My specialties include general lifestyle, arts and culture, profiles, beauty, shelter/design, business and wellness. Note that some articles were written under my pseudonym, Pauline Estrem.
It’s hard to believe that, less than 100 years ago, it was considered inappropriate for women to dine in restaurants — let alone run them. Now, female chefs are helming successful kitchens across the country, and there are nearly 20 Michelin-starred female chefs in the United States today. But when it comes to gender equality in the restaurant industry, there’s still a long way to go.
At just 15, when most teens are looking forward to getting their driver's license, Charli D’Amelio was driving something else: a viral dance craze on TikTok, the social media platform where she, at that point, had surpassed 50 million followers, making her the first content creator on the app to do so. Now, at 16, the Connecticut native just set another record: In November, Charli became the first TikToker to double that number, with 100 million followers, and she has more than 5 billion vide...
Excited whispers and the click of camera shutters told me we were getting close.
Sure enough, across expansive golden fields, I spotted the monument in the distance, looming above the horizon like a fortress.
Despite our group’s anticipation, I imagined that the early pilgrims who trekked to France’s Mont-Saint-Michel, a tidal island crowned by a medieval monastery, felt our excitement tenfold. After all, many had walked miles to reach this, one of the top pilgrimage sites in Christendom, bra...

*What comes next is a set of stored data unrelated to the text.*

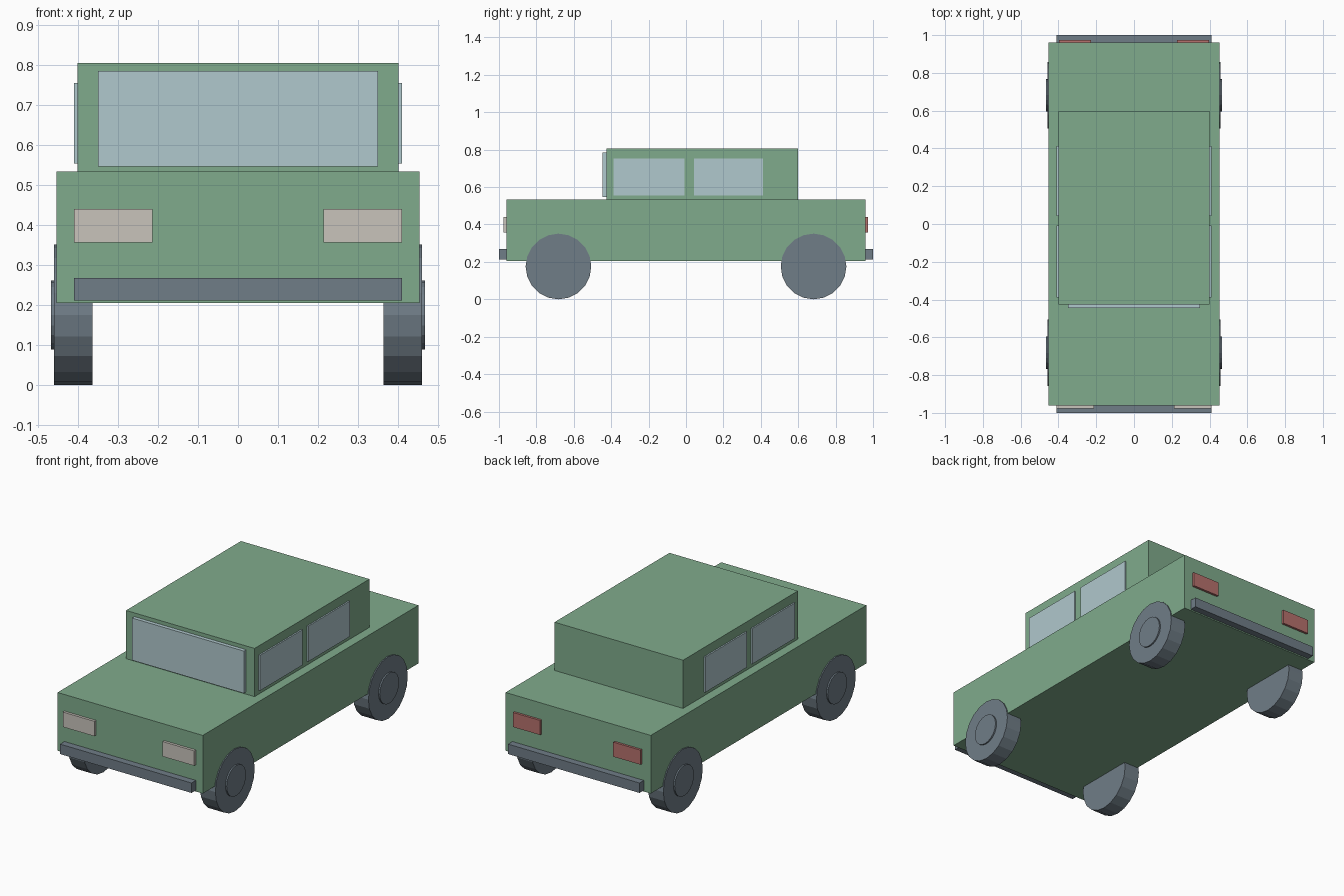
import bpy
import bmesh
import math
from mathutils import Matrix, Vector

if "Cube" in bpy.data.objects:
    bpy.data.objects.remove(bpy.data.objects["Cube"])


def srgb(r, g, b):
    def lin(c):
        c /= 255
        return c / 12.92 if c <= 0.04045 else ((c + 0.055) / 1.055) ** 2.4
    return (lin(r), lin(g), lin(b), 1)


def material(name, rgb):
    mat = bpy.data.materials.new(name)
    mat.diffuse_color = srgb(*rgb)
    mat.use_nodes = True
    mat.node_tree.nodes["Principled BSDF"].inputs["Base Color"].default_value = mat.diffuse_color
    return mat


green = material("sage green", (128, 171, 140))
grey = material("slate grey", (112, 125, 135))
glass = material("pale glass", (176, 200, 205))
cream = material("warm light", (200, 195, 187))
red = material("tail red", (182, 113, 109))


def finish(name, bm, mat):
    bmesh.ops.recalc_face_normals(bm, faces=bm.faces)
    mesh = bpy.data.meshes.new(name)
    bm.to_mesh(mesh)
    bm.free()
    mesh.materials.append(mat)
    obj = bpy.data.objects.new(name, mesh)
    bpy.context.collection.objects.link(obj)
    return obj


def box(name, x, y, z, mat):
    """Box from (min, max) ranges on each axis."""
    lo, hi = Vector((x[0], y[0], z[0])), Vector((x[1], y[1], z[1]))
    bm = bmesh.new()
    bmesh.ops.create_cube(bm, size=1, matrix=Matrix.Translation(
        (lo + hi) / 2) @ Matrix.Diagonal((*(hi - lo), 1)))
    return finish(name, bm, mat)


def disc(name, x, y, z, radius, mat):
    """20-sided cylinder lying along x, with a corner at the bottom."""
    bm = bmesh.new()
    bmesh.ops.create_cone(
        bm, cap_ends=True, segments=20, radius1=radius, radius2=radius,
        depth=abs(x[1] - x[0]),
        matrix=Matrix.Translation(((x[0] + x[1]) / 2, y, z))
        @ Matrix.Rotation(math.pi / 2, 4, 'Y'))
    return finish(name, bm, mat)


# Body and cabin
box("body", (-0.453, 0.453), (-0.961, 0.961), (0.205, 0.533), green)
box("cabin", (-0.401, 0.401), (-0.425, 0.599), (0.533, 0.805), green)

# Windscreen and bumpers
box("windscreen", (-0.349, 0.349), (-0.446, -0.425), (0.546, 0.784), glass)
box("front_bumper", (-0.41, 0.41), (-1.0, -0.961), (0.212, 0.268), grey)
box("rear_bumper", (-0.41, 0.41), (0.961, 1.0), (0.212, 0.268), grey)

for side, s in (("left", -1), ("right", 1)):
    def span(a, b):
        return tuple(sorted((s * a, s * b)))

    # Side windows
    box(f"{side}_front_window", span(0.401, 0.409), (-0.388, -0.008), (0.554, 0.754), glass)
    box(f"{side}_rear_window", span(0.401, 0.409), (0.042, 0.412), (0.554, 0.754), glass)
    # Lamps
    box(f"{side}_headlight", span(0.213, 0.41), (-0.976, -0.961), (0.356, 0.44), cream)
    box(f"{side}_taillight", span(0.228, 0.398), (0.961, 0.974), (0.358, 0.44), red)
    # Wheels and hubs
    for end, y in (("front", -0.682), ("rear", 0.682)):
        disc(f"{side}_{end}_wheel", span(0.363, 0.459), y, 0.1755, 0.1755, grey)
        disc(f"{side}_{end}_hub", span(0.459, 0.467), y, 0.1755, 0.086, grey)
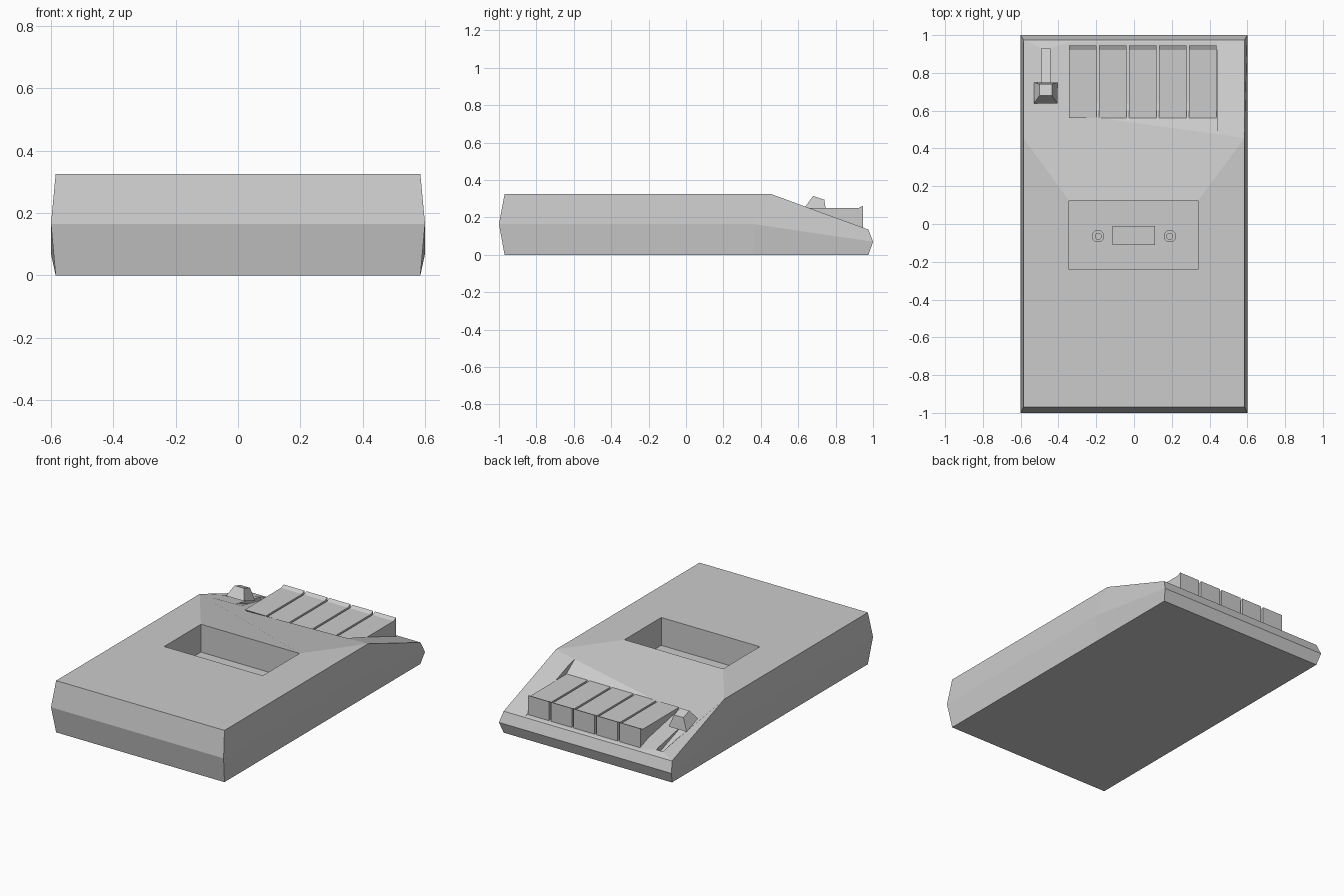
import bpy, bmesh, math

if "Cube" in bpy.data.objects:
    bpy.data.objects.remove(bpy.data.objects["Cube"])


def finish(name, bm):
    bmesh.ops.recalc_face_normals(bm, faces=bm.faces)
    me = bpy.data.meshes.new(name)
    bm.to_mesh(me)
    bm.free()
    ob = bpy.data.objects.new(name, me)
    bpy.context.collection.objects.link(ob)
    return ob


def loft(name, rings):
    """Closed solid through rings of equal length."""
    bm = bmesh.new()
    vs = [[bm.verts.new(p) for p in r] for r in rings]
    n = len(vs[0])
    for a, b in zip(vs, vs[1:]):
        for i in range(n):
            j = (i + 1) % n
            bm.faces.new((a[i], a[j], b[j], b[i]))
    bm.faces.new(vs[0])
    bm.faces.new(vs[-1])
    return finish(name, bm)


def prism(name, x0, x1, profile):
    return loft(name, [[(x, y, z) for y, z in profile] for x in (x0, x1)])


def box(name, x0, x1, y0, y1, z0, z1):
    return prism(name, x0, x1, [(y0, z0), (y1, z0), (y1, z1), (y0, z1)])


def rod(name, x, y, r, z0, z1, sides=8):
    ang = [2 * math.pi * (i + 0.5) / sides for i in range(sides)]
    return loft(name, [[(x + r * math.cos(a), y + r * math.sin(a), z) for a in ang]
                       for z in (z0, z1)])


def cut(target, cutter):
    mod = target.modifiers.new("cut", "BOOLEAN")
    mod.operation = "DIFFERENCE"
    mod.solver = "EXACT"
    mod.object = cutter
    dg = bpy.context.evaluated_depsgraph_get()
    me = bpy.data.meshes.new_from_object(target.evaluated_get(dg))
    target.modifiers.clear()
    target.data = me
    bpy.data.objects.remove(cutter)


def slope(y):
    return 0.325 - (y - 0.455) * 0.19 / 0.52


# Case: bottom, widest belt and top outlines, with the sloped control end
def outline(x, rows):
    return [(-x, y, z) for y, z in rows] + [(x, y, z) for y, z in reversed(rows)]


body = loft("case", [
    outline(0.585, [(-0.97, 0), (0.36, 0), (0.975, 0)]),
    outline(0.6, [(-1, 0.165), (0.36, 0.165), (1, 0.07)]),
    outline(0.585, [(-0.97, 0.325), (0.455, 0.325), (0.975, 0.135)]),
])

# Tape well, key bay and slider slot
FLOOR = 0.15
cut(body, box("well_cutter", -0.345, 0.34, -0.24, 0.125, FLOOR, 0.5))
cut(body, prism("bay_cutter", -0.345, 0.44,
                [(0.455, 0.326), (0.64, 0.19), (0.972, 0.138), (0.972, 0.5), (0.455, 0.5)]))
cut(body, prism("slot_cutter", -0.49, -0.445,
                [(0.505, slope(0.505) - 0.04), (0.93, slope(0.93) - 0.04),
                 (0.93, 0.5), (0.505, 0.5)]))

# Spindles and head block in the well
for side, x in (("left", -0.19), ("right", 0.19)):
    rod(side + "_spindle_base", x, -0.065, 0.034, FLOOR - 0.01, FLOOR + 0.02)
    rod(side + "_spindle_pin", x, -0.065, 0.019, FLOOR, FLOOR + 0.04)
box("head_block", -0.115, 0.112, -0.11, -0.01, FLOOR - 0.01, FLOOR + 0.015)

# Piano keys
for i in range(5):
    x = -0.345 + i * 0.159
    prism("key_%d" % (i + 1), x, x + 0.146,
          [(0.56, 0.25), (0.92, 0.25), (0.945, 0.262), (0.945, 0.138), (0.64, 0.185)])

# Slider knob
loft("slider_knob", [
    [(-0.53, 0.638, slope(0.638)), (-0.405, 0.638, slope(0.638)),
     (-0.405, 0.75, slope(0.75)), (-0.53, 0.75, slope(0.75))],
    [(-0.5, 0.68, 0.315), (-0.435, 0.68, 0.315),
     (-0.435, 0.74, 0.295), (-0.5, 0.74, 0.295)],
])
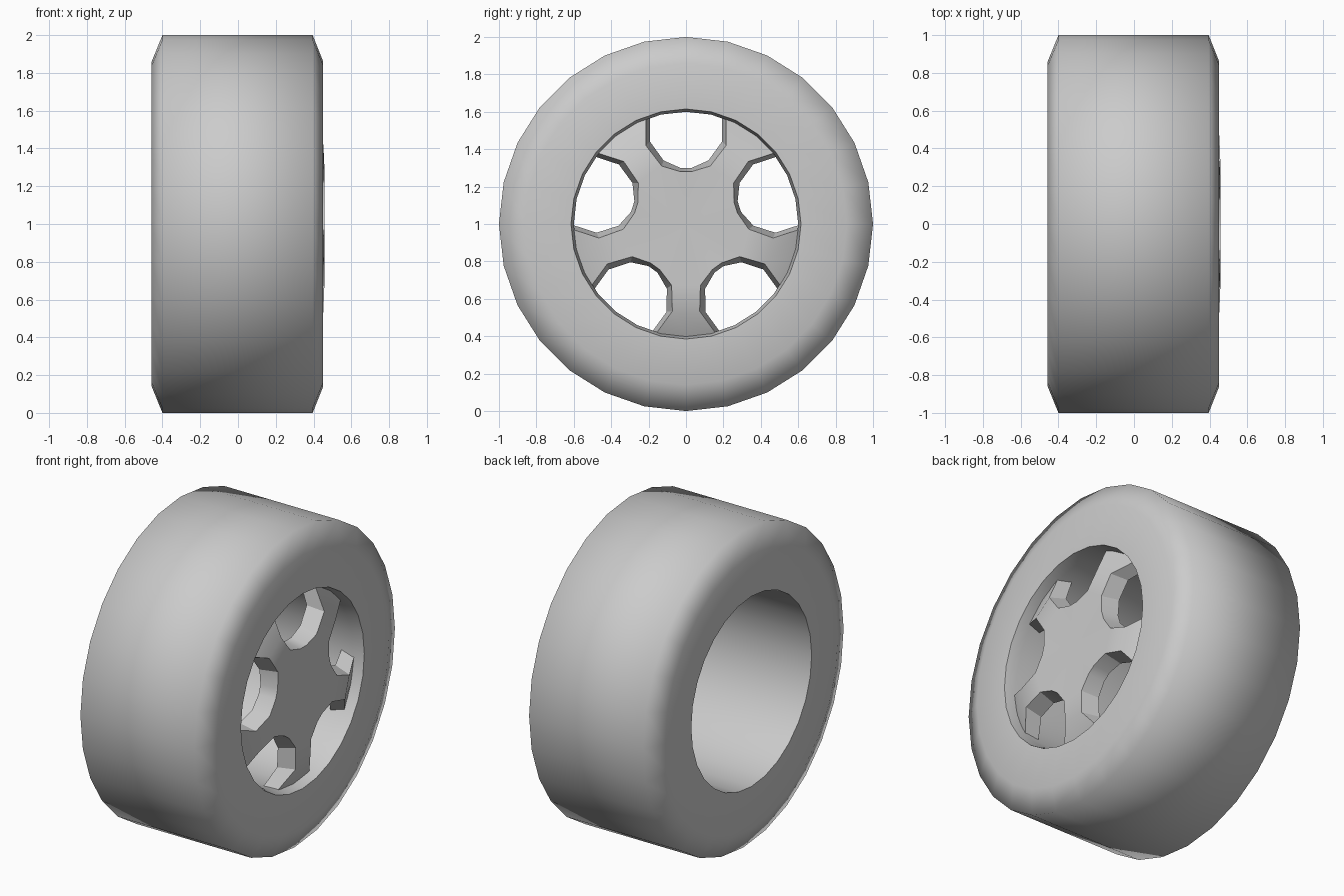
import bpy, bmesh, math

if "Cube" in bpy.data.objects:
    bpy.data.objects.remove(bpy.data.objects["Cube"])

CENTRE_Z = 1.0


def finish(name, bm, angle):
    bmesh.ops.recalc_face_normals(bm, faces=bm.faces)
    mesh = bpy.data.meshes.new(name)
    bm.to_mesh(mesh)
    bm.free()
    ob = bpy.data.objects.new(name, mesh)
    bpy.context.collection.objects.link(ob)
    ob.location.z = CENTRE_Z
    bpy.ops.object.select_all(action='DESELECT')
    ob.select_set(True)
    bpy.context.view_layer.objects.active = ob
    bpy.ops.object.shade_smooth_by_angle(angle=math.radians(angle))
    return ob


# Tyre: closed (x, radius) profile turned around the x axis
profile = [(-0.457, 0.60), (-0.457, 0.86), (-0.40, 1.0), (0.395, 1.0),
           (0.451, 0.86), (0.451, 0.615), (0.38, 0.60)]
SEGMENTS = 28
bm = bmesh.new()
rings = []
for i in range(SEGMENTS):
    a = 2 * math.pi * i / SEGMENTS
    rings.append([bm.verts.new((x, r * math.cos(a), r * math.sin(a))) for x, r in profile])
n = len(profile)
for i in range(SEGMENTS):
    a, b = rings[i], rings[(i + 1) % SEGMENTS]
    for j in range(n):
        k = (j + 1) % n
        bm.faces.new((a[j], a[k], b[k], b[j]))
finish("tyre", bm, 75)

# Rim: five-spoke plate; half outline of one opening as (side, out, x)
front = [(0.03, 0.28, 0.457), (0.13, 0.31, 0.457), (0.215, 0.42, 0.452), (0.215, 0.57, 0.385)]
back = [(0.03, 0.30, 0.35), (0.12, 0.34, 0.35), (0.192, 0.44, 0.345), (0.192, 0.575, 0.30)]
SPOKES = 5


def plate(bm, half, x_mid, x_tip):
    """One side of the spoked plate; returns its outline loop."""
    def vert(side, out, x, turn):
        c, s = math.cos(turn), math.sin(turn)
        return bm.verts.new((x, side * c + out * s, out * c - side * s))

    mid = bm.verts.new((x_mid, 0, 0))
    step = 2 * math.pi / SPOKES
    right = [[vert(s, o, x, k * step) for s, o, x in half] for k in range(SPOKES)]
    left = [[vert(-s, o, x, k * step) for s, o, x in half] for k in range(SPOKES)]
    tips = [vert(0, 0.607, x_tip, (k + 0.5) * step) for k in range(SPOKES)]
    loop = []
    for k in range(SPOKES):
        r, l, t = right[k], left[(k + 1) % SPOKES], tips[k]
        bm.faces.new((mid, left[k][0], r[0]))
        bm.faces.new((mid, r[0], r[1]))
        bm.faces.new((mid, r[1], l[1]))
        bm.faces.new((mid, l[1], l[0]))
        bm.faces.new((r[1], r[2], l[2], l[1]))
        bm.faces.new((r[2], r[3], t, l[3], l[2]))
        loop += r + [t] + l[::-1]
    return loop


bm = bmesh.new()
outer = plate(bm, front, 0.45, 0.385)
inner = plate(bm, back, 0.35, 0.30)
for i in range(len(outer)):
    j = (i + 1) % len(outer)
    bm.faces.new((outer[i], outer[j], inner[j], inner[i]))
finish("spoked_rim", bm, 30)
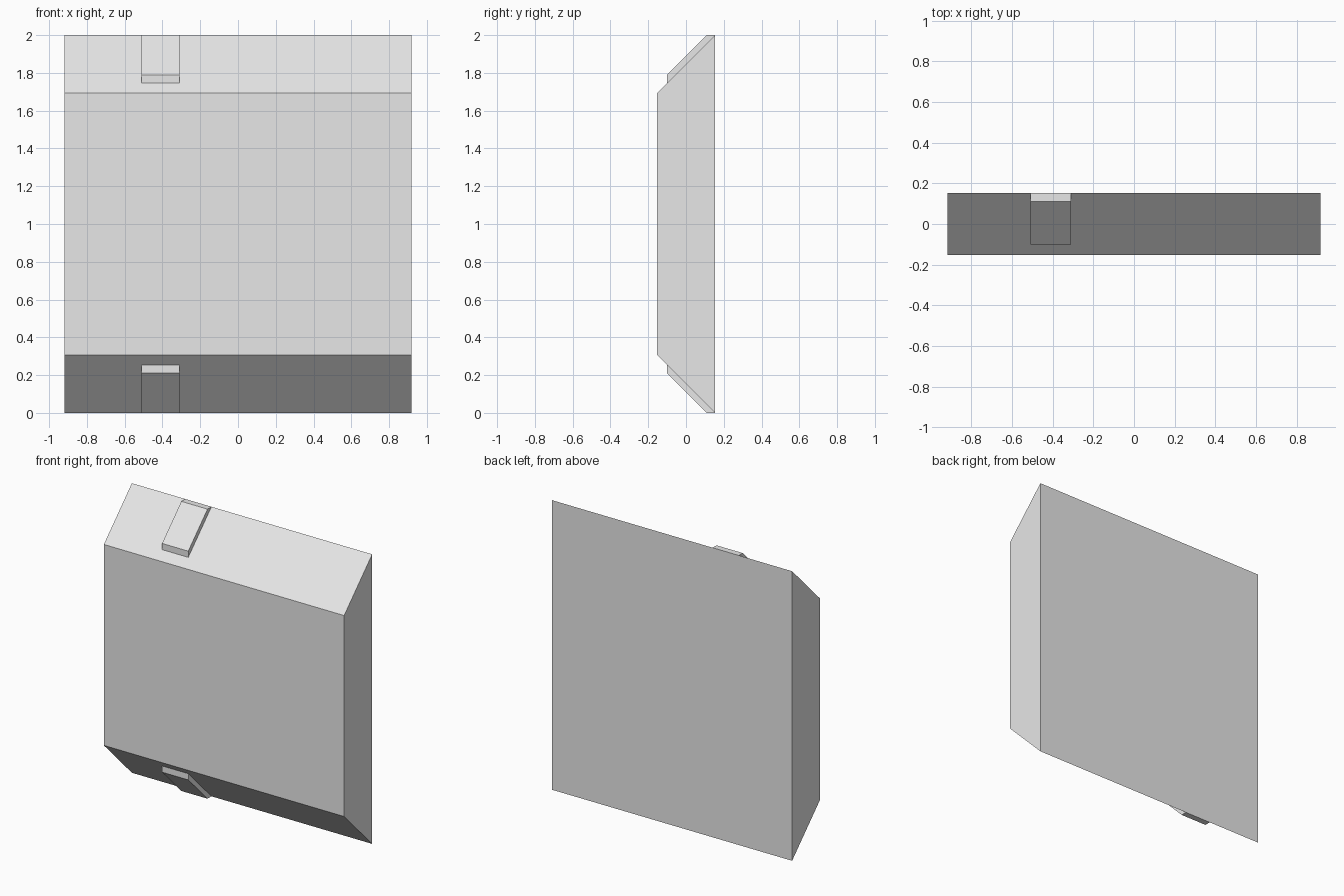
import bpy, bmesh

cube = bpy.data.objects.get("Cube")
if cube:
    bpy.data.objects.remove(cube, do_unlink=True)

grey = bpy.data.materials.new("light_grey")
grey.use_nodes = True
grey.diffuse_color = (0.8, 0.8, 0.8, 1)
grey.node_tree.nodes["Principled BSDF"].inputs["Base Color"].default_value = (0.8, 0.8, 0.8, 1)


def extrude_profile(name, profile, x0, x1):
    """Extrude a closed (y, z) outline along x."""
    bm = bmesh.new()
    face = bm.faces.new([bm.verts.new((x0, y, z)) for y, z in profile])
    result = bmesh.ops.extrude_face_region(bm, geom=[face])
    moved = [v for v in result["geom"] if isinstance(v, bmesh.types.BMVert)]
    bmesh.ops.translate(bm, verts=moved, vec=(x1 - x0, 0, 0))
    bmesh.ops.recalc_face_normals(bm, faces=bm.faces)
    mesh = bpy.data.meshes.new(name)
    bm.to_mesh(mesh)
    bm.free()
    mesh.materials.append(grey)
    obj = bpy.data.objects.new(name, mesh)
    bpy.context.collection.objects.link(obj)
    return obj


height, half_width, half_depth = 2.0, 0.918, 0.153
bevel = 2 * half_depth

# Panel with sloped top and bottom edges
extrude_profile("panel", [
    (half_depth, 0), (half_depth, height),
    (-half_depth, height - bevel), (-half_depth, bevel),
], -half_width, half_width)

# Thin tabs lying on the two slopes
tab_front, tab_rise = -0.10, 0.043
slope_z = height - (half_depth - tab_front)
tab = [
    (half_depth, height), (half_depth - tab_rise, height),
    (tab_front, slope_z + tab_rise), (tab_front, slope_z),
]
extrude_profile("upper_tab", tab, -0.51, -0.31)
extrude_profile("lower_tab", [(y, height - z) for y, z in tab], -0.51, -0.31)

The annals of entertainment history are full of famous good-cop, bad-cop duos, from Starsky and Hutch to Cagney and Lacey to Crockett and Tubbs. Now, one of the most dynamic duos of this kind can be found in an unlikely place: The Great British Baking Show.
As judges of the BBC reality show, which is also on Netflix, Prue Leith and Paul Hollywood have jurisdiction over the big white tent where amateur bakers from throughout the United Kingdom put their skills to the test.
Since starting his relief organization, World Central Kitchen, 10 years ago, Chef José Andrés has helped serve more than 50 million meals to people impacted by natural disasters around the globe, from hurricanes and earthquakes to wildfires and even a volcanic eruption. But in 2020, the group faced a disaster of a different kind: a global pandemic.
When Covid struck the United States last year, it affected people and institutions much differently than a natural disaster would have.
For Halle Berry, 1989 was a major turning point both personally and professionally — specifically, her role as Emily Franklin on the ABC series Living Dolls. Not only does the Oscar and Emmy winner consider it her breakthrough role, but it was also a pivotal moment for her health. One day, while taping the show, Berry, then 32, suddenly fell into a coma. Soon after, she was diagnosed with Type 1 diabetes.
If you’re getting in line for a latte each time your favorite coffee chain adds a new plant-based milk to its menu, you’re not alone. These dairy alternatives are more popular than ever, and the global market for non-dairy milk is expected to reach more than $38 billion by 2024, growing at a compound annual growth rate of more than 14 percent from 2018 to 2024, according to a March 2019 report by Arizton Advisory and Intelligence.
While 2020 was undoubtedly a tough year for everyone, it was extra challenging for Nancy Silverton. The Michelin star chef not only had to close her restaurants because of the pandemic — several of which were vandalized during unrest in June — but she came down with Covid-19 in March before authorities could get any sort of handle on the situation.
Natural. Organic. Sustainable. Biodynamic. When you’re trying to eat healthily and shop green, you’ll find food and drink with all kinds of labels to get your attention. One of these terms is empty marketing speak (ahem, “natural”) to grab your dollar, while the others speak to a code, a system of standards and beliefs that the producers ascribe to religiously because of its environmental and social benefits.
The New York Times called her a “renaissance runner.” The Hollywood Reporter described her as a “blend of Audrey Hepburn and Joan Cusack.” As an Olympic runner, actress, filmmaker, and writer, Alexi Pappas can be hard to define — and that’s just the way she likes it.